About this task> All of the lines below need to be copied exactly, apart from the pictures.

Dataset>
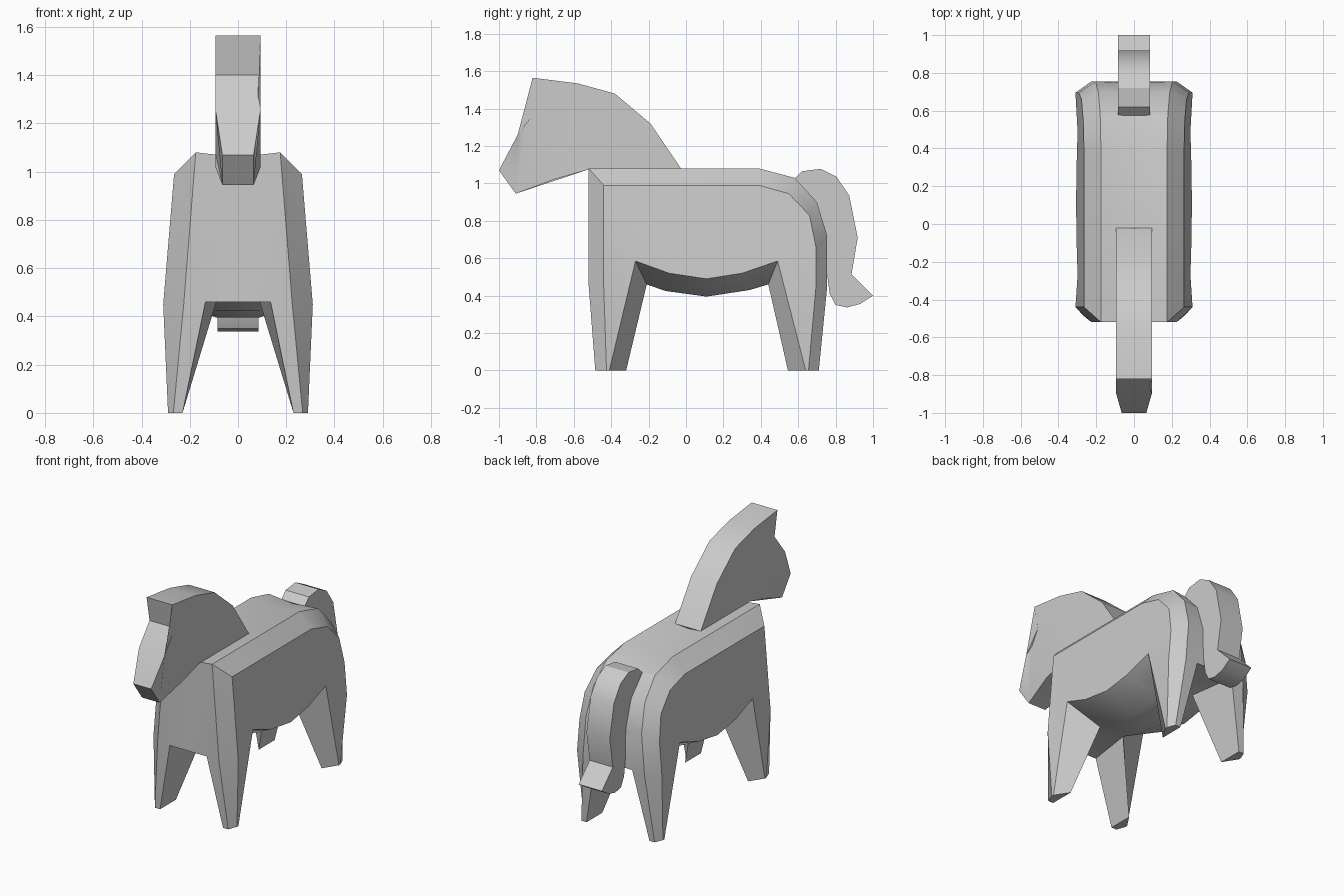
import bpy, bmesh

if "Cube" in bpy.data.objects:
    bpy.data.objects.remove(bpy.data.objects["Cube"])


def finish(name, bm):
    bmesh.ops.recalc_face_normals(bm, faces=bm.faces)
    me = bpy.data.meshes.new(name)
    bm.to_mesh(me)
    bm.free()
    ob = bpy.data.objects.new(name, me)
    bpy.context.collection.objects.link(ob)
    bpy.ops.object.select_all(action='DESELECT')
    ob.select_set(True)
    bpy.context.view_layer.objects.active = ob
    bpy.ops.object.shade_smooth_by_angle(angle=0.52)
    return ob


def slab(name, profile, half, narrow=()):
    """Flat-sided part from a (y, z) outline; narrow = {index: half width}."""
    bm = bmesh.new()
    narrow = dict(narrow)
    sides = [[bm.verts.new((s * narrow.get(i, half), y, z))
              for i, (y, z) in enumerate(profile)] for s in (-1, 1)]
    n = len(profile)
    caps = [bm.faces.new(s) for s in sides]
    for i in range(n):
        j = (i + 1) % n
        bm.faces.new((sides[0][i], sides[0][j], sides[1][j], sides[1][i]))
    bmesh.ops.triangulate(bm, faces=caps)
    return finish(name, bm)


def lerp_x(z, top_z, x_top, x_mid, x_foot):
    """Half width at a height: foot to mid leg to back."""
    if z < 0.45:
        return x_foot + (x_mid - x_foot) * z / 0.45
    return x_mid + (x_top - x_mid) * (z - 0.45) / (top_z - 0.45)


# Body with legs: right half from outline rails, then mirrored
bm = bmesh.new()


def rail(points, width):
    return [bm.verts.new((width(z), y, z)) for y, z in points]


def strip(a, b):
    for i in range(len(a) - 1):
        bm.faces.new((a[i], a[i + 1], b[i + 1], b[i]))


def edge_w(z):
    return lerp_x(z, 1.08, 0.175, 0.225, 0.268)


def side_w(z):
    return lerp_x(z, 0.99, 0.265, 0.31, 0.29)


A = rail([(-.485, 0), (-.52, .45), (-.52, 1.08), (.39, 1.08), (.58, 1.03),
          (.70, .90), (.755, .72), (.755, .45), (.71, 0)], edge_w)
B = rail([(-.425, 0), (-.44, .45), (-.44, .99), (.39, .99), (.55, .945),
          (.66, .83), (.695, .66), (.695, .45), (.655, 0)], side_w)
C = rail([(-.52, .46), (-.52, 1.06), (.39, 1.06), (.575, 1.015),
          (.69, .89), (.745, .715), (.755, .46)], lambda z: 0)
D = rail([(-.41, 0), (-.27, .585), (-.09, .52), (.11, .49), (.30, .52),
          (.49, .585), (.64, 0)], side_w)
belly = [(-.21, .46), (-.11, .425), (.11, .395), (.34, .43), (.44, .46)]
E = rail([(-.32, 0)] + belly + [(.545, 0)], lambda z: 0.09 if z else 0.23)
G = rail(belly, lambda z: 0)
F = rail([(-.485, 0), (-.52, .46), (.755, .46), (.71, 0)],
         lambda z: 0.135 if z else 0.23)

strip(A, B)                      # chamfer
strip(A[2:7], C[1:6])            # back and rump
strip(D, E)                      # belly slope and inner leg faces
strip(E[1:6], G)                 # belly bottom
for f in (
    (A[0], A[1], F[1], F[0]), (A[1], A[2], C[1], C[0], F[1]),      # chest
    (A[8], A[7], F[2], F[3]), (A[7], A[6], C[5], C[6], F[2]),      # rear
    (B[0], B[1], D[1], D[0]), (B[8], B[7], D[5], D[6]),            # leg sides
    (F[0], F[1], E[1], E[0]), (F[3], F[2], E[5], E[6]),            # leg insides
    (F[1], C[0], G[0], E[1]), (F[2], C[6], G[4], E[5]),            # underside
    (A[0], B[0], D[0], E[0], F[0]), (A[8], B[8], D[6], E[6], F[3]),  # soles
    tuple(B[1:8]) + tuple(reversed(D[1:6])),                       # flank
):
    bm.faces.new(f)
bmesh.ops.mirror(bm, geom=bm.verts[:] + bm.edges[:] + bm.faces[:],
                 axis='X', merge_dist=0.0005)
finish("body_and_legs", bm)

# Head and neck, narrowing at the muzzle
slab("head_and_neck",
     [(-1.0, 1.07), (-.91, .945), (-.71, 1.02), (-.52, 1.075), (-.48, 1.0),
      (-.06, 1.0), (-.02, 1.07), (-.19, 1.32), (-.38, 1.48), (-.58, 1.535),
      (-.82, 1.565), (-.79, 1.40), (-.90, 1.26)],
     0.094, {0: 0.065, 1: 0.065})

# Tail
slab("tail",
     [(.575, 1.02), (.62, 1.065), (.72, 1.078), (.805, 1.035), (.873, .935),
      (.918, .71), (.885, .515), (1.0, .40), (.93, .355), (.86, .337),
      (.80, .35), (.768, .41), (.75, .55), (.74, .72), (.68, .88)],
     0.085)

Output of the exercise>
import bpy, bmesh

if "Cube" in bpy.data.objects:
    bpy.data.objects.remove(bpy.data.objects["Cube"])


def finish(name, bm):
    bmesh.ops.recalc_face_normals(bm, faces=bm.faces)
    me = bpy.data.meshes.new(name)
    bm.to_mesh(me)
    bm.free()
    ob = bpy.data.objects.new(name, me)
    bpy.context.collection.objects.link(ob)
    bpy.ops.object.select_all(action='DESELECT')
    ob.select_set(True)
    bpy.context.view_layer.objects.active = ob
    bpy.ops.object.shade_smooth_by_angle(angle=0.52)
    return ob


def slab(name, profile, half, narrow=()):
    """Flat-sided part from a (y, z) outline; narrow = {index: half width}."""
    bm = bmesh.new()
    narrow = dict(narrow)
    sides = [[bm.verts.new((s * narrow.get(i, half), y, z))
              for i, (y, z) in enumerate(profile)] for s in (-1, 1)]
    n = len(profile)
    caps = [bm.faces.new(s) for s in sides]
    for i in range(n):
        j = (i + 1) % n
        bm.faces.new((sides[0][i], sides[0][j], sides[1][j], sides[1][i]))
    bmesh.ops.triangulate(bm, faces=caps)
    return finish(name, bm)


def lerp_x(z, top_z, x_top, x_mid, x_foot):
    """Half width at a height: foot to mid leg to back."""
    if z < 0.45:
        return x_foot + (x_mid - x_foot) * z / 0.45
    return x_mid + (x_top - x_mid) * (z - 0.45) / (top_z - 0.45)


# Body with legs: right half from outline rails, then mirrored
bm = bmesh.new()


def rail(points, width):
    return [bm.verts.new((width(z), y, z)) for y, z in points]


def strip(a, b):
    for i in range(len(a) - 1):
        bm.faces.new((a[i], a[i + 1], b[i + 1], b[i]))


def edge_w(z):
    return lerp_x(z, 1.08, 0.175, 0.225, 0.268)


def side_w(z):
    return lerp_x(z, 0.99, 0.265, 0.31, 0.29)


A = rail([(-.485, 0), (-.52, .45), (-.52, 1.08), (.39, 1.08), (.58, 1.03),
          (.70, .90), (.755, .72), (.755, .45), (.71, 0)], edge_w)
B = rail([(-.425, 0), (-.44, .45), (-.44, .99), (.39, .99), (.55, .945),
          (.66, .83), (.695, .66), (.695, .45), (.655, 0)], side_w)
C = rail([(-.52, .46), (-.52, 1.06), (.39, 1.06), (.575, 1.015),
          (.69, .89), (.745, .715), (.755, .46)], lambda z: 0)
D = rail([(-.41, 0), (-.27, .585), (-.09, .52), (.11, .49), (.30, .52),
          (.49, .585), (.64, 0)], side_w)
belly = [(-.21, .46), (-.11, .425), (.11, .395), (.34, .43), (.44, .46)]
E = rail([(-.32, 0)] + belly + [(.545, 0)], lambda z: 0.09 if z else 0.23)
G = rail(belly, lambda z: 0)
F = rail([(-.485, 0), (-.52, .46), (.755, .46), (.71, 0)],
         lambda z: 0.135 if z else 0.23)

strip(A, B)                      # chamfer
strip(A[2:7], C[1:6])            # back and rump
strip(D, E)                      # belly slope and inner leg faces
strip(E[1:6], G)                 # belly bottom
for f in (
    (A[0], A[1], F[1], F[0]), (A[1], A[2], C[1], C[0], F[1]),      # chest
    (A[8], A[7], F[2], F[3]), (A[7], A[6], C[5], C[6], F[2]),      # rear
    (B[0], B[1], D[1], D[0]), (B[8], B[7], D[5], D[6]),            # leg sides
    (F[0], F[1], E[1], E[0]), (F[3], F[2], E[5], E[6]),            # leg insides
    (F[1], C[0], G[0], E[1]), (F[2], C[6], G[4], E[5]),            # underside
    (A[0], B[0], D[0], E[0], F[0]), (A[8], B[8], D[6], E[6], F[3]),  # soles
    tuple(B[1:8]) + tuple(reversed(D[1:6])),                       # flank
):
    bm.faces.new(f)
bmesh.ops.mirror(bm, geom=bm.verts[:] + bm.edges[:] + bm.faces[:],
                 axis='X', merge_dist=0.0005)
finish("body_and_legs", bm)

# Head and neck, narrowing at the muzzle
slab("head_and_neck",
     [(-1.0, 1.07), (-.91, .945), (-.71, 1.02), (-.52, 1.075), (-.48, 1.0),
      (-.06, 1.0), (-.02, 1.07), (-.19, 1.32), (-.38, 1.48), (-.58, 1.535),
      (-.82, 1.565), (-.79, 1.40), (-.90, 1.26)],
     0.094, {0: 0.065, 1: 0.065})

# Tail
slab("tail",
     [(.575, 1.02), (.62, 1.065), (.72, 1.078), (.805, 1.035), (.873, .935),
      (.918, .71), (.885, .515), (1.0, .40), (.93, .355), (.86, .337),
      (.80, .35), (.768, .41), (.75, .55), (.74, .72), (.68, .88)],
     0.085)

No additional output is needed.